Planktonic dynamics as an indicator of water quality in Lake Mead.
AuthorStaker, Robert Dale, 1945-
Committee ChairHoshaw, Robert W.
MetadataShow full item record
PublisherThe University of Arizona.
RightsCopyright © is held by the author. Digital access to this material is made possible by the University Libraries, University of Arizona. Further transmission, reproduction or presentation (such as public display or performance) of protected items is prohibited except with permission of the author.

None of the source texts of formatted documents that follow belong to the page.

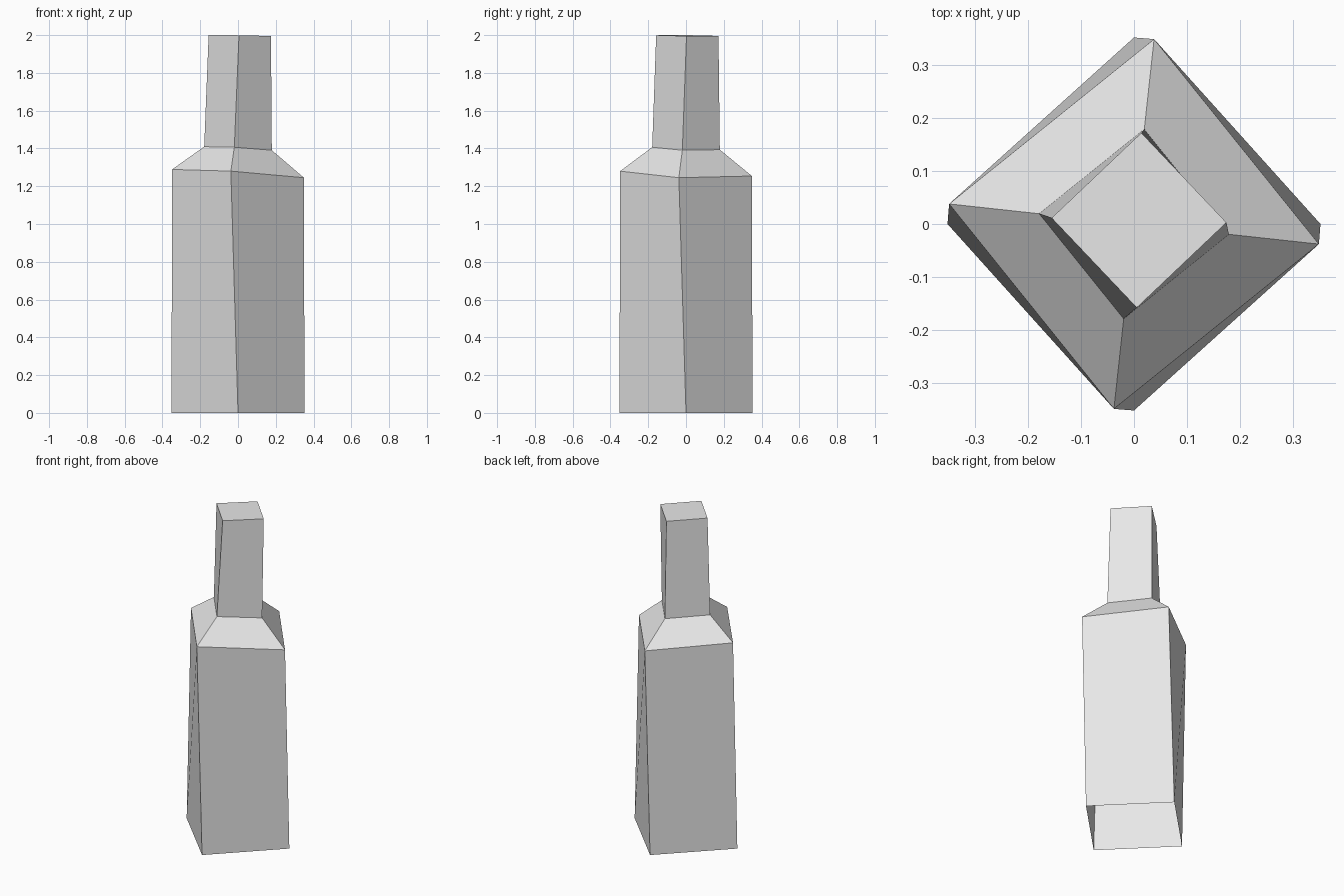
import bpy
import bmesh
from math import cos, sin, radians, pi

default = bpy.data.objects.get("Cube")
if default:
    bpy.data.objects.remove(default)


def make_material(name, color):
    mat = bpy.data.materials.new(name)
    mat.use_nodes = True
    mat.diffuse_color = color
    mat.node_tree.nodes["Principled BSDF"].inputs["Base Color"].default_value = color
    return mat


def add_ring(bm, radius, height, twist=0, center=(0, 0), slope=(0, 0)):
    """Four corners on the axes, twisted about z and tilted by slope."""
    ring = []
    for i in range(4):
        angle = i * pi / 2 + radians(twist)
        x, y = radius * cos(angle), radius * sin(angle)
        z = height + slope[0] * x + slope[1] * y
        ring.append(bm.verts.new((center[0] + x, center[1] + y, z)))
    return ring


bm = bmesh.new()
rings = [
    # open base
    add_ring(bm, radius=0.352, height=0),
    # top of the body, slightly twisted and tilted
    add_ring(bm, radius=0.351, height=1.267, twist=-6.2, slope=(-0.066, -0.03)),
    # foot of the neck
    add_ring(bm, radius=0.18, height=1.4, twist=-6.2, slope=(-0.056, -0.03)),
    # rim of the neck
    add_ring(bm, radius=0.165, height=1.9975, twist=-1.5,
             center=(0.0095, 0.007), slope=(-0.015, -0.01)),
]

# walls between neighbouring rings
for low, high in zip(rings, rings[1:]):
    for i in range(4):
        j = (i + 1) % 4
        bm.faces.new((low[i], low[j], high[j], high[i]))
# closed top
bm.faces.new(rings[-1])

mesh = bpy.data.meshes.new("bottle")
bm.to_mesh(mesh)
bm.free()
mesh.materials.append(make_material("light grey", (0.8, 0.8, 0.8, 1)))
bottle = bpy.data.objects.new("bottle", mesh)
bpy.context.collection.objects.link(bottle)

AbstractThe purpose of this investigation was to identify the zooplankton and phytoplankton found in Lake Mead, to quantify their presence, to elucidate some temporal and spatial patterns, and to investigate some of the planktonic responses to physical, chemical, and biological parameters. Phytoplankton and zooplankton population samples were collected from eight different sites at il depths at six times over an annual period. These samples were collected with a 6-liter Van Dorn sampler. Phytoplankton samples were preserved in Lugol's solution and the zooplankton were placed in formalin preservative. The 503 zooplankton population samples were scored in a ruled counting chamber using a stereomicroscope. Eighteen species of zooplankton were identified. The 274 phytoplankton samples were placed on Millipore filters and slides were prepared for examination with phase contrast microscopy. A total of at least 79 algae were found to comprise the phytoplankton flora. The zooplankton for the most part were rotifers, cladocerans, and copepods. Keratella, the principal rotifer, was found to be diacmic and Bosmina, Daphnia, the calanoid, cyclopoid, and nauplii copepods were monacmic. Spatial relationships across the reservoir indicate that Bosmina and cyclopoid copepods are water quality indicators. The late summer phytoplankton were mostly Cyanophyta with populations as large as 5 x 10⁶ cells/liter occurring in Boulder Basin. Winter samples contained mostly diatoms and cryptomonads, while the spring phytoplankton was mainly Chlorophyta. The early summer flora showed a mixture of Chrysophyta, Chlorophyta, and Cryptophyta. Biomass determinations were made from average cell volumes and population counts. The blue-green alga Oscillatoria had the greatest biomass during the late summer period. Bacillariophyta reached a volumetric peak in late winter and the Chlorophyta in spring. The Cryptophyta showed a peak in winter while the Chrysophyta, represented mostly by the presence of Dinobryon, showed greatest population sizes in early summer. The Euglenophyta and Pyrrophyta were relatively unimportant groups of the biomass, Weak nocturnal migrations were exhibited by Asplanchna sp., Keratella cochlearis, and Bosmina longirostris. This conclusion was derived from an analysis of variance of the diurnal data. The copepod groups showed no migration patterns. Since this study was performed when the lake was isothermal, it is inferred that migration is a phenomenon not influenced by temperature. A transect study in Boulder Basin during the winter showed that Daphnia, Asplanchna, Chydorus, and Polyarthra, and possibly calanoid copepods, appear to be littoral, and are found mostly in the Las Vegas Wash area. Phytoplankton counts showed evidence for decreases in Bacillariophyta, Chlorophyta, Cyanophyta, and Cryptophyta across the basin from the wash to the dam area. Pyrrophyta Chrysophyta, and Euglenophyta were not important in the phytoplankton flora at this season. Nygaard's and Pearsall's ratios and Palmer's pollution- tolerant algae indices were applied to the phytoplankton data. Results of the Nygaard and Pearsall ratios, the migration study, the transect study, and the population studies indicate that Boulder Basin is eutrophic.
Degree NamePh. D.
Degree ProgramBiological Sciences